• [Requirement] Your answer should be every line of the records that contains the word "import", copied as it stands.

• [The data]
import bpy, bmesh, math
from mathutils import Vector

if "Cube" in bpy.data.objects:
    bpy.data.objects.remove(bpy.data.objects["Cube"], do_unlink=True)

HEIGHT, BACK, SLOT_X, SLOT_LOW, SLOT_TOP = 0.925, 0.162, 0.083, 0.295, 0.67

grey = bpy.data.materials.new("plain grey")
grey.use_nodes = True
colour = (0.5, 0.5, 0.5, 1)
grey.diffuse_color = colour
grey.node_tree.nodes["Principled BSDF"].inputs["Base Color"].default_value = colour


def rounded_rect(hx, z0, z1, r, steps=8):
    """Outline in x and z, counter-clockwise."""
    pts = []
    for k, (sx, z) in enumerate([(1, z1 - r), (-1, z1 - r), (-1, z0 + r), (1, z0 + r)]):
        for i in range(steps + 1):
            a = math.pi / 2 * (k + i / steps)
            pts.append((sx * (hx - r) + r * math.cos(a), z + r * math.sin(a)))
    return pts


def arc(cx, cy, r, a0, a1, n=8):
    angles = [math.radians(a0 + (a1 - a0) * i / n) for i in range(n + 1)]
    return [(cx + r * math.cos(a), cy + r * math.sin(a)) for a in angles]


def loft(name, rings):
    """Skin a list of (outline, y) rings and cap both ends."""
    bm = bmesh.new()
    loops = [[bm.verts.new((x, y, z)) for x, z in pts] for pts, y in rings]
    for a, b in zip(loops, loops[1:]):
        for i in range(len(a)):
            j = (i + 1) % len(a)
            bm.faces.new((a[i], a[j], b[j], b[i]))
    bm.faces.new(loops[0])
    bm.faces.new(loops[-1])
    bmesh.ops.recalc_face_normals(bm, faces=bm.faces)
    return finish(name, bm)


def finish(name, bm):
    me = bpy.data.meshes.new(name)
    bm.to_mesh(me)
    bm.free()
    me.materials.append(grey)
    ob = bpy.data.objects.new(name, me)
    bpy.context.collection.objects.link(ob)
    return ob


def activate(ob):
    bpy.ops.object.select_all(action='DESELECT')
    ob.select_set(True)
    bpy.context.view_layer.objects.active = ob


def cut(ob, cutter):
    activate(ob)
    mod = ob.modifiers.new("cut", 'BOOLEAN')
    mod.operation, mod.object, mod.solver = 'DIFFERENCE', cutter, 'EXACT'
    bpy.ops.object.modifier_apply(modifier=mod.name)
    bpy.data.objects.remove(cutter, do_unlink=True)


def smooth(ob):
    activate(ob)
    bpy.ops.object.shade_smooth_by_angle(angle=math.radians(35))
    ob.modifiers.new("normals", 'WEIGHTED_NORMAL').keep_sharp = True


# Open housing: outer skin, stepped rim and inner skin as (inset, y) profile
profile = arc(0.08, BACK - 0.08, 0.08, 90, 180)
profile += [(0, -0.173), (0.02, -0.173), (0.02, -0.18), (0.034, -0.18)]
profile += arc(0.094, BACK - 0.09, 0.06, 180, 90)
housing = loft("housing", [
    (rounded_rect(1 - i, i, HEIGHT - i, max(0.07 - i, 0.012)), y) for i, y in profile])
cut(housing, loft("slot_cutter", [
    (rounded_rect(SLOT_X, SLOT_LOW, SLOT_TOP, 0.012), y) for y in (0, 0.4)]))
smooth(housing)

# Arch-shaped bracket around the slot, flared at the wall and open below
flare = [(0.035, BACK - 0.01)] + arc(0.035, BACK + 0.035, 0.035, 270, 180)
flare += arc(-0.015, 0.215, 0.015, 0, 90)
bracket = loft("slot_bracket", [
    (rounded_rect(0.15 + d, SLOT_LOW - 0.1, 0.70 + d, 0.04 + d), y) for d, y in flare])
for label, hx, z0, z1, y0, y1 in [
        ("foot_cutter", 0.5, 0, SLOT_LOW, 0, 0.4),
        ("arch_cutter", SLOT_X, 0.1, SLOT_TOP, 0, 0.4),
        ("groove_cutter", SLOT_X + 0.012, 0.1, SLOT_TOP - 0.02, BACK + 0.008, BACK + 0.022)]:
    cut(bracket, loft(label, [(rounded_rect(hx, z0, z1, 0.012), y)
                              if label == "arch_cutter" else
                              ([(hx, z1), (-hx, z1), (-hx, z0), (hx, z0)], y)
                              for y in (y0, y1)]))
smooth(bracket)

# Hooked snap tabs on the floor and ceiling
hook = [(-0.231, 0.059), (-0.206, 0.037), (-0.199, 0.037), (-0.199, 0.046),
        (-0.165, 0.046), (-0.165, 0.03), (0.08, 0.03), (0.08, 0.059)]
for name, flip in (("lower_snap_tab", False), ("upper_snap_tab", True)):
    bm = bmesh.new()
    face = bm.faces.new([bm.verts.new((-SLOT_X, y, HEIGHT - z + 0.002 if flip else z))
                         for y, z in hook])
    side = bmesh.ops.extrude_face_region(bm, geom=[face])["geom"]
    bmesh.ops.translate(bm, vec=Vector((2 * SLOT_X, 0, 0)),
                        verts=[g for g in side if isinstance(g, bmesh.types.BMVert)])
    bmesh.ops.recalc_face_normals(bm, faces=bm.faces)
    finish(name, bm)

• [Answer to this exercise]
import bpy, bmesh, math
from mathutils import Vector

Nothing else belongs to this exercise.